-rw-r--r-- 1 root root 0 Apr  5 14:50 /mnt/hello-from-nfs-server.txt

And now we have not only the TGT, but also a ticket for the NFS service:

$ klist
Ticket cache: FILE:/tmp/krb5cc_1000
Default principal: ubuntu@VMS

Valid starting     Expires            Service principal
04/05/22 17:48:50  04/06/22 03:48:50  krbtgt/VMS@VMS
        renew until 04/06/22 17:48:48
04/05/22 17:48:52  04/06/22 03:48:50  nfs/j-nfs-server.vms@
        renew until 04/06/22 17:48:48
        Ticket server: nfs/j-nfs-server.vms@VMS

One drawback of using a machine credential for mounts done by the root user is that you need a persistent secret (the /etc/krb5.keytab file) in the filesystem. Some sites may not allow such a persistent secret to be stored in the filesystem. An alternative is to use rpc.gssds -n option. From rpc.gssd(8):

  • -n: when specified, UID 0 is forced to obtain user credentials which are used instead of the local system’s machine credentials.

When this option is enabled and rpc.gssd restarted, then even the root user will need to obtain a kerberos ticket to perform an NFS kerberos mount.

Warning

Note that this prevents automatic NFS mounts via /etc/fstab, unless a kerberos ticket is obtained before.

In Ubuntu 22.04 LTS (“jammy”), this option is controlled in /etc/nfs.conf in the [gssd] section:

[gssd]
use-machine-creds=0

In older Ubuntu releases, the command line options for the rpc.gssd daemon are not exposed in /etc/default/nfs-common, therefore a systemd override file needs to be created.
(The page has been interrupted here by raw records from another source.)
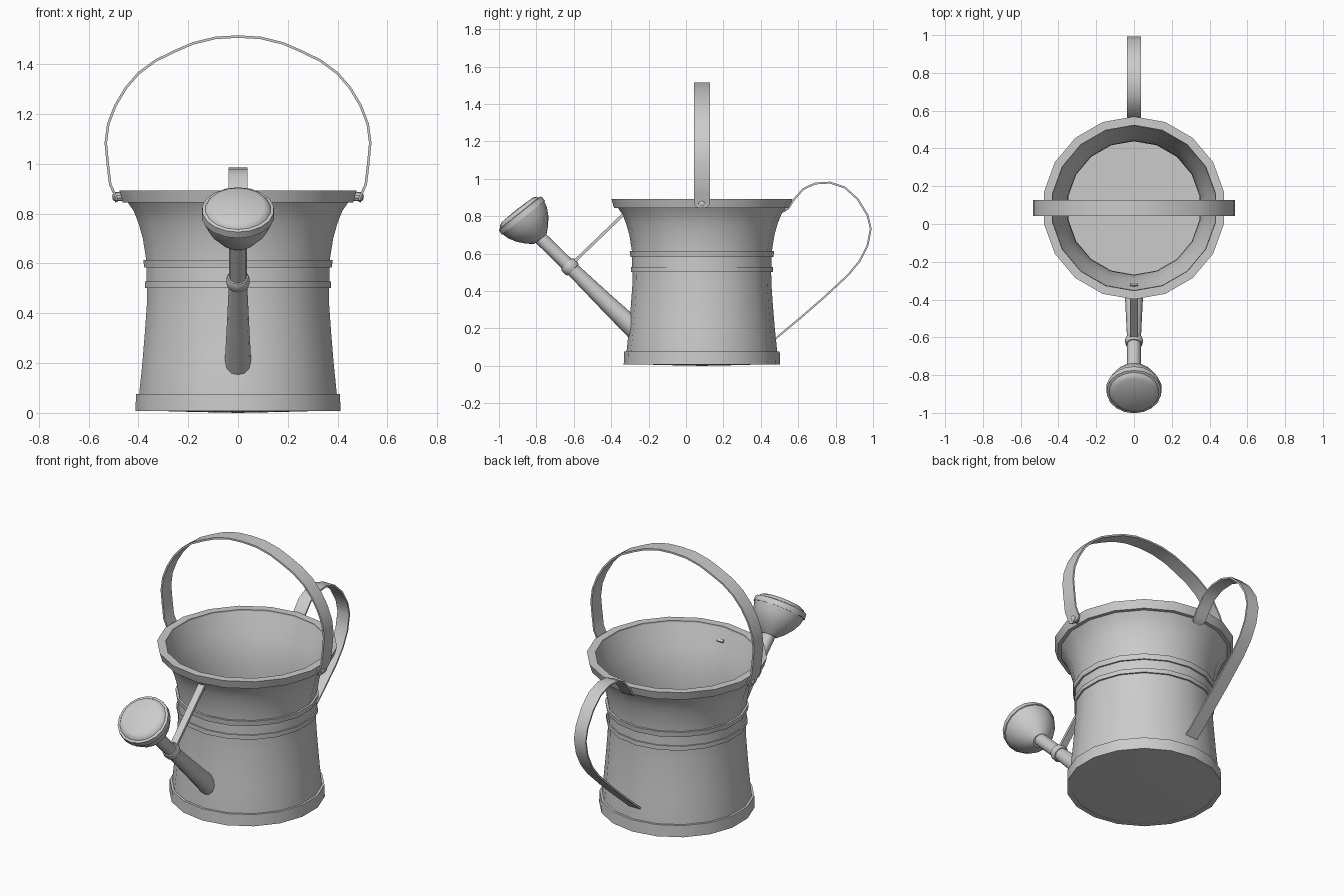
import bpy, bmesh, math
from mathutils import Vector

if "Cube" in bpy.data.objects:
    bpy.data.objects.remove(bpy.data.objects["Cube"])

CY = 0.085  # centre of the can along y


def finish(bm, name, angle=35):
    bmesh.ops.recalc_face_normals(bm, faces=bm.faces)
    me = bpy.data.meshes.new(name)
    bm.to_mesh(me)
    bm.free()
    ob = bpy.data.objects.new(name, me)
    bpy.context.collection.objects.link(ob)
    bpy.ops.object.select_all(action='DESELECT')
    ob.select_set(True)
    bpy.context.view_layer.objects.active = ob
    bpy.ops.object.shade_smooth_by_angle(angle=math.radians(angle))
    return ob


def lathe(name, profile, origin, axis=(0, 0, 1), sides=18, closed=False, cut_y=None):
    """Revolve (radius, height) pairs; radius 0 makes a pole; closed joins last ring to first."""
    bm = bmesh.new()
    axis = Vector(axis).normalized()
    u = Vector((1, 0, 0)) if abs(axis.x) < 0.9 else Vector((0, 1, 0))
    v = axis.cross(u)
    rings = []
    for i, (r, h) in enumerate(profile):
        ring = []
        for k in range(1 if r == 0 else sides):
            a = math.pi / 2 + 2 * math.pi * k / sides
            p = Vector(origin) + axis * h + (u * math.cos(a) + v * math.sin(a)) * r
            if cut_y is not None and i == 0:  # slide along axis onto the wall
                p += axis * ((cut_y - p.y) / axis.y)
            ring.append(bm.verts.new(p))
        rings.append(ring)
    pairs = list(zip(rings, rings[1:])) + ([(rings[-1], rings[0])] if closed else [])
    for a, b in pairs:
        for k in range(sides):
            n = (k + 1) % sides
            f = [a[k % len(a)], a[n % len(a)], b[n % len(b)], b[k % len(b)]]
            bm.faces.new(list(dict.fromkeys(f)))
    return finish(bm, name)


def strip(name, path, thick, place):
    """Flat strap along 2D (p, q, half width) points; place(p, q, w) gives the 3D point."""
    bm = bmesh.new()
    pts = [Vector(p[:2]) for p in path]
    rings = []
    for i, p in enumerate(pts):
        t = (pts[min(i + 1, len(pts) - 1)] - pts[max(i - 1, 0)]).normalized()
        n = Vector((-t.y, t.x)) * thick / 2
        w = path[i][2]
        rings.append([bm.verts.new(place(*(p + n * s), w * e))
                      for s, e in ((1, 1), (1, -1), (-1, -1), (-1, 1))])
    for a, b in zip(rings, rings[1:]):
        for k in range(4):
            bm.faces.new((a[k], a[(k + 1) % 4], b[(k + 1) % 4], b[k]))
    bm.faces.new(rings[0])
    bm.faces.new(rings[-1])
    return finish(bm, name)


# Can body: outer wall up, rim flange, inner wall down to the floor
c = (0, CY, 0)
lathe("can_body", [
    (0, 0), (0.19, 0.004), (0.405, 0.01), (0.403, 0.075), (0.39, 0.2), (0.38, 0.32),
    (0.372, 0.43), (0.37, 0.52), (0.372, 0.6), (0.388, 0.7), (0.405, 0.76),
    (0.425, 0.81), (0.453, 0.85), (0.437, 0.885), (0.41, 0.81), (0.388, 0.75),
    (0.371, 0.69), (0.356, 0.6), (0.353, 0.5), (0.36, 0.35), (0.385, 0.07),
    (0.385, 0.025), (0, 0.025)], c)


# Raised bands around the can
def band(name, r0, r1, z0, z1, ri):
    lathe(name, [(ri, z0), (r0, z0), (r1, z1), (ri, z1)], c, closed=True)


band("rim", 0.470, 0.484, 0.845, 0.893, 0.438)
band("upper_band", 0.382, 0.386, 0.583, 0.613, 0.36)
band("middle_band", 0.373, 0.373, 0.527, 0.583, 0.36)
band("lower_band", 0.380, 0.380, 0.502, 0.528, 0.36)
band("base_band", 0.418, 0.416, 0.008, 0.076, 0.39)

# Carrying handle over the top, mirrored left to right
half = [(0.488, 0.846, 0.02), (0.489, 0.853, 0.036), (0.49, 0.868, 0.043),
        (0.513, 0.916, 0.043), (0.523, 1.0, 0.043), (0.531, 1.084, 0.043),
        (0.521, 1.16, 0.043), (0.492, 1.235, 0.043), (0.45, 1.305, 0.043),
        (0.398, 1.365, 0.043), (0.33, 1.415, 0.043), (0.252, 1.453, 0.043),
        (0.18, 1.484, 0.043), (0.09, 1.506, 0.043)]
full = half + [(0, 1.511, 0.043)] + [(-x, z, w) for x, z, w in reversed(half)]
strip("top_handle", full, 0.01, lambda p, q, w: (p, CY + w, q))
for s, side in ((1, "right"), (-1, "left")):
    lathe("handle_rivet_" + side,
          [(0, -0.03), (0.018, -0.03), (0.018, 0.012), (0.01, 0.018), (0, 0.019)],
          (s * 0.486, CY, 0.868), (s, 0, 0), sides=10)

# Back handle strap
back = [(0.520, 0.825, 0.02), (0.532, 0.832, 0.034), (0.55, 0.845, 0.038)] + [
    (y, z, 0.038) for y, z in (
        (0.572, 0.882), (0.626, 0.945), (0.69, 0.975), (0.77, 0.98), (0.85, 0.953),
        (0.918, 0.891), (0.97, 0.807), (0.988, 0.733), (0.97, 0.642), (0.928, 0.56),
        (0.866, 0.485), (0.74, 0.368), (0.61, 0.255), (0.478, 0.145))]
strip("back_handle", back, 0.01, lambda p, q, w: (w, p, q))

# Spout with its collar
foot, tip = Vector((0, -0.295, 0.212)), Vector((0, -0.785, 0.69))
d = tip - foot
lathe("spout", [(0.053, 0), (0.045, 0.2), (0.037, 0.43), (0.036, 0.5), (0.036, d.length + 0.01)],
      foot, d, sides=12, cut_y=-0.285)
lathe("spout_collar", [(0.03, -0.026), (0.042, -0.024), (0.047, -0.012), (0.047, 0.012),
                       (0.042, 0.024), (0.03, 0.026)],
      foot + d.normalized() * 0.455, d, sides=12, closed=True)

# Sprinkler rose: bowl and domed face
lathe("rose", [(0, -0.178), (0.042, -0.176), (0.077, -0.146), (0.111, -0.105),
               (0.133, -0.065), (0.142, -0.03), (0.147, -0.03), (0.145, 0.0), (0.132, 0.003),
               (0.125, 0.014), (0.105, 0.023), (0, 0.027)],
      (0, -0.888, 0.816), (0, -0.62, 0.785), sides=18)

# Brace from collar to the can
strip("spout_brace", [(-0.61, 0.545, 0.02), (-0.318, 0.826, 0.02)], 0.016,
      lambda p, q, w: (w, p, q))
You can either run:

$ sudo systemctl edit rpc-gssd.service

And paste the following into the editor that will open:

[Service]
ExecStart=
ExecStart=/usr/sbin/rpc.gssd $GSSDARGS -n

Or manually create the file /etc/systemd/system/rpc-gssd.service.d/override.conf and any needed directories up to it, with the contents above.

After you restart the service with systemctl restart rpc-gssd.service, the root user won’t be able to mount the NFS kerberos share without obtaining a ticket first.

References

Linux NFS wiki
Linux NFS faq

Ubuntu Wiki NFS Howto
Ubuntu Wiki NFSv4 Howto

Last updated 7 months ago. Help improve this document in the forum.